- _Task objective_: What follows is a set of entries. Give them again exactly, without the pictures.

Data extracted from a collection
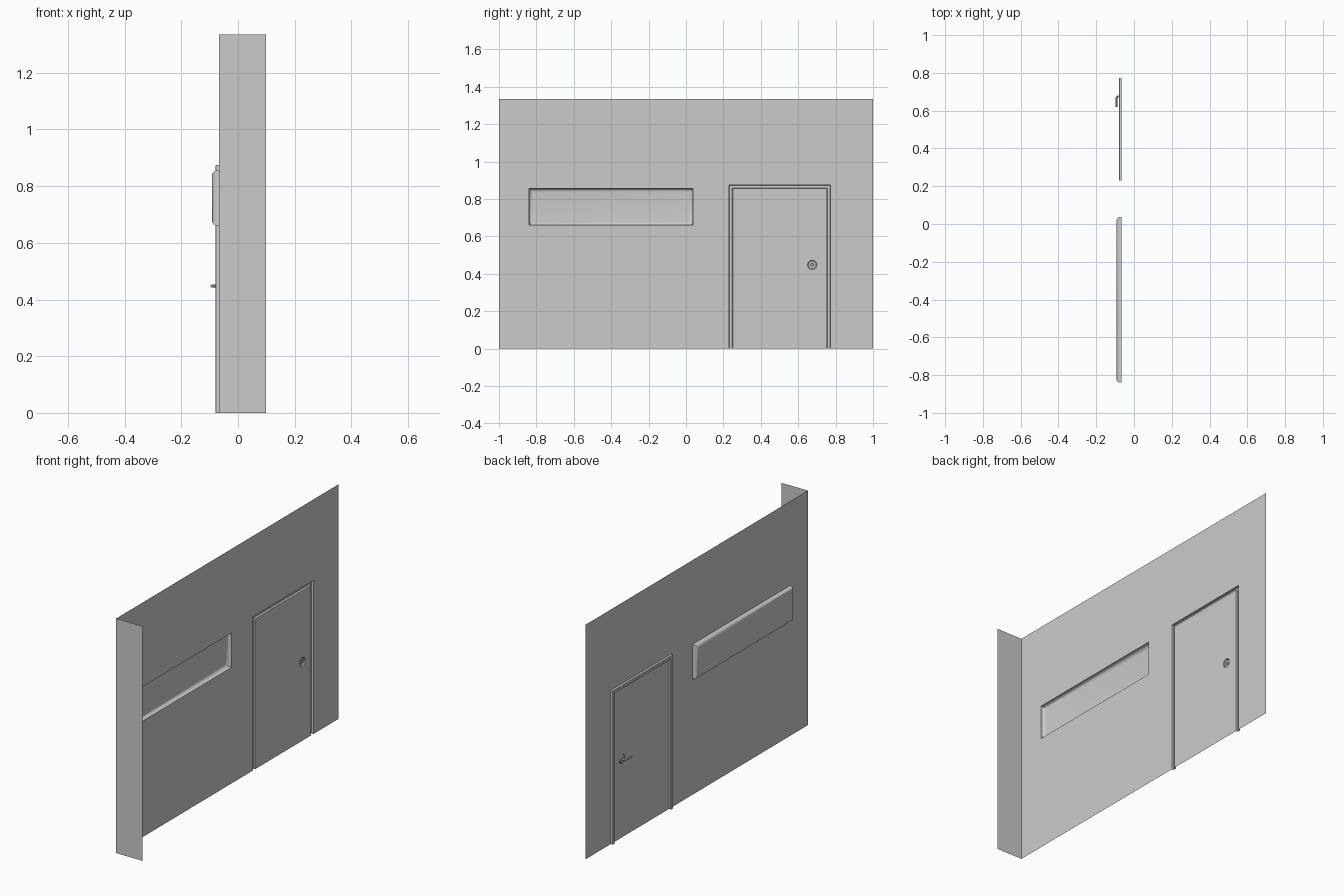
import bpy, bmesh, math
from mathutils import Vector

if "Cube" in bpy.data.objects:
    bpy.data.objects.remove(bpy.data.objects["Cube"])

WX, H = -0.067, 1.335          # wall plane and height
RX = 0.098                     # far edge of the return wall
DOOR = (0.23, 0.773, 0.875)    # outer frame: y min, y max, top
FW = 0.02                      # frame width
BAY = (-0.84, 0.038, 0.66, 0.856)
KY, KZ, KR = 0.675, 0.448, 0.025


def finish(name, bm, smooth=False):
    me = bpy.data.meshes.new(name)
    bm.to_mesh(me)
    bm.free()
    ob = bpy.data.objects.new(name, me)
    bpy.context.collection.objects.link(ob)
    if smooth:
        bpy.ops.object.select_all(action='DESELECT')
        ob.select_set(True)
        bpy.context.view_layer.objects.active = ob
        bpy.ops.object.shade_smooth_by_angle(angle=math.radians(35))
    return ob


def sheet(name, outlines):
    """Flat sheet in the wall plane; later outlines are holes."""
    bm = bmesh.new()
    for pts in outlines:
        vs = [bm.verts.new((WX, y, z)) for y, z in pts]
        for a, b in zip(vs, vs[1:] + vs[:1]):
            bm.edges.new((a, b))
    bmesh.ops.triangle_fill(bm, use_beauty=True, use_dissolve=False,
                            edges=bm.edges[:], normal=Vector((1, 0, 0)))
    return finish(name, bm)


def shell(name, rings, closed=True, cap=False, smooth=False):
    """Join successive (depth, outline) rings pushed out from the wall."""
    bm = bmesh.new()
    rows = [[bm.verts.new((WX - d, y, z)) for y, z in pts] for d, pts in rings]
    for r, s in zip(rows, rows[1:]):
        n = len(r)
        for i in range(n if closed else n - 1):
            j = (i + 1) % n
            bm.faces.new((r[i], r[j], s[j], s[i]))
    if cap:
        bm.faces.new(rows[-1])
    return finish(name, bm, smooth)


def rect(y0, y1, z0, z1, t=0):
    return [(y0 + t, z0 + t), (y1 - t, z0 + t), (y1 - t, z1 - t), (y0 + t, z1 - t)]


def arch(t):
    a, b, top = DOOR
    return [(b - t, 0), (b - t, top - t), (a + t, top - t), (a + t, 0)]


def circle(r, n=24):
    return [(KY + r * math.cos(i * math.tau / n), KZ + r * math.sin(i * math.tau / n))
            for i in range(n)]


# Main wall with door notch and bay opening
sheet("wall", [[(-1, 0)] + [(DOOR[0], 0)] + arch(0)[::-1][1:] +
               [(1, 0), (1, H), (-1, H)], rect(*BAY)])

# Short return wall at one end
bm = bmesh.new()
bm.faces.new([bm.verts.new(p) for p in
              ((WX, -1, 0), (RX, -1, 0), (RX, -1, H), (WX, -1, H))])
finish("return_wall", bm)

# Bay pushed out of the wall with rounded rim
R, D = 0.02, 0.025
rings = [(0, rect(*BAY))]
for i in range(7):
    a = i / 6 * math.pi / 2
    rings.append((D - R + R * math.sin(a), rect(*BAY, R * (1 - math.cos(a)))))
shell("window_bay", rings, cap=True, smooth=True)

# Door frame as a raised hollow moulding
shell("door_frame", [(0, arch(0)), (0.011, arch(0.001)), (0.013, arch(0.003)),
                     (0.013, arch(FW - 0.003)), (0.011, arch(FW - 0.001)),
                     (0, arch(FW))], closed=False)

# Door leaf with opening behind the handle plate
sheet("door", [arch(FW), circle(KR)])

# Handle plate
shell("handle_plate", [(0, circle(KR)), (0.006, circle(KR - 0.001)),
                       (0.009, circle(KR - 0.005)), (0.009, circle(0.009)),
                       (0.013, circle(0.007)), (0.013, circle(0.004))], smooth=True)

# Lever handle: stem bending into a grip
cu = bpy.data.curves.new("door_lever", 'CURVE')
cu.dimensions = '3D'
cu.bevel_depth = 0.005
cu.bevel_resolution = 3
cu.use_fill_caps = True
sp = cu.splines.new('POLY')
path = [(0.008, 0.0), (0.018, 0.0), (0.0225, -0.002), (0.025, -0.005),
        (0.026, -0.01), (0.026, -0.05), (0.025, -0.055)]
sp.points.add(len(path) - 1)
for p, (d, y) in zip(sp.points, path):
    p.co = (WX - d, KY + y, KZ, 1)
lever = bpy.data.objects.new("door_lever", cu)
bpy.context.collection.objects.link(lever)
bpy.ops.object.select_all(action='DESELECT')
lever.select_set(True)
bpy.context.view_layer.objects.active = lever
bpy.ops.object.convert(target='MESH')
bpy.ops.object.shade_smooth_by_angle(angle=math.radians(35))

- _Reply to the exercise_:
import bpy, bmesh, math
from mathutils import Vector

if "Cube" in bpy.data.objects:
    bpy.data.objects.remove(bpy.data.objects["Cube"])

WX, H = -0.067, 1.335          # wall plane and height
RX = 0.098                     # far edge of the return wall
DOOR = (0.23, 0.773, 0.875)    # outer frame: y min, y max, top
FW = 0.02                      # frame width
BAY = (-0.84, 0.038, 0.66, 0.856)
KY, KZ, KR = 0.675, 0.448, 0.025


def finish(name, bm, smooth=False):
    me = bpy.data.meshes.new(name)
    bm.to_mesh(me)
    bm.free()
    ob = bpy.data.objects.new(name, me)
    bpy.context.collection.objects.link(ob)
    if smooth:
        bpy.ops.object.select_all(action='DESELECT')
        ob.select_set(True)
        bpy.context.view_layer.objects.active = ob
        bpy.ops.object.shade_smooth_by_angle(angle=math.radians(35))
    return ob


def sheet(name, outlines):
    """Flat sheet in the wall plane; later outlines are holes."""
    bm = bmesh.new()
    for pts in outlines:
        vs = [bm.verts.new((WX, y, z)) for y, z in pts]
        for a, b in zip(vs, vs[1:] + vs[:1]):
            bm.edges.new((a, b))
    bmesh.ops.triangle_fill(bm, use_beauty=True, use_dissolve=False,
                            edges=bm.edges[:], normal=Vector((1, 0, 0)))
    return finish(name, bm)


def shell(name, rings, closed=True, cap=False, smooth=False):
    """Join successive (depth, outline) rings pushed out from the wall."""
    bm = bmesh.new()
    rows = [[bm.verts.new((WX - d, y, z)) for y, z in pts] for d, pts in rings]
    for r, s in zip(rows, rows[1:]):
        n = len(r)
        for i in range(n if closed else n - 1):
            j = (i + 1) % n
            bm.faces.new((r[i], r[j], s[j], s[i]))
    if cap:
        bm.faces.new(rows[-1])
    return finish(name, bm, smooth)


def rect(y0, y1, z0, z1, t=0):
    return [(y0 + t, z0 + t), (y1 - t, z0 + t), (y1 - t, z1 - t), (y0 + t, z1 - t)]


def arch(t):
    a, b, top = DOOR
    return [(b - t, 0), (b - t, top - t), (a + t, top - t), (a + t, 0)]


def circle(r, n=24):
    return [(KY + r * math.cos(i * math.tau / n), KZ + r * math.sin(i * math.tau / n))
            for i in range(n)]


# Main wall with door notch and bay opening
sheet("wall", [[(-1, 0)] + [(DOOR[0], 0)] + arch(0)[::-1][1:] +
               [(1, 0), (1, H), (-1, H)], rect(*BAY)])

# Short return wall at one end
bm = bmesh.new()
bm.faces.new([bm.verts.new(p) for p in
              ((WX, -1, 0), (RX, -1, 0), (RX, -1, H), (WX, -1, H))])
finish("return_wall", bm)

# Bay pushed out of the wall with rounded rim
R, D = 0.02, 0.025
rings = [(0, rect(*BAY))]
for i in range(7):
    a = i / 6 * math.pi / 2
    rings.append((D - R + R * math.sin(a), rect(*BAY, R * (1 - math.cos(a)))))
shell("window_bay", rings, cap=True, smooth=True)

# Door frame as a raised hollow moulding
shell("door_frame", [(0, arch(0)), (0.011, arch(0.001)), (0.013, arch(0.003)),
                     (0.013, arch(FW - 0.003)), (0.011, arch(FW - 0.001)),
                     (0, arch(FW))], closed=False)

# Door leaf with opening behind the handle plate
sheet("door", [arch(FW), circle(KR)])

# Handle plate
shell("handle_plate", [(0, circle(KR)), (0.006, circle(KR - 0.001)),
                       (0.009, circle(KR - 0.005)), (0.009, circle(0.009)),
                       (0.013, circle(0.007)), (0.013, circle(0.004))], smooth=True)

# Lever handle: stem bending into a grip
cu = bpy.data.curves.new("door_lever", 'CURVE')
cu.dimensions = '3D'
cu.bevel_depth = 0.005
cu.bevel_resolution = 3
cu.use_fill_caps = True
sp = cu.splines.new('POLY')
path = [(0.008, 0.0), (0.018, 0.0), (0.0225, -0.002), (0.025, -0.005),
        (0.026, -0.01), (0.026, -0.05), (0.025, -0.055)]
sp.points.add(len(path) - 1)
for p, (d, y) in zip(sp.points, path):
    p.co = (WX - d, KY + y, KZ, 1)
lever = bpy.data.objects.new("door_lever", cu)
bpy.context.collection.objects.link(lever)
bpy.ops.object.select_all(action='DESELECT')
lever.select_set(True)
bpy.context.view_layer.objects.active = lever
bpy.ops.object.convert(target='MESH')
bpy.ops.object.shade_smooth_by_angle(angle=math.radians(35))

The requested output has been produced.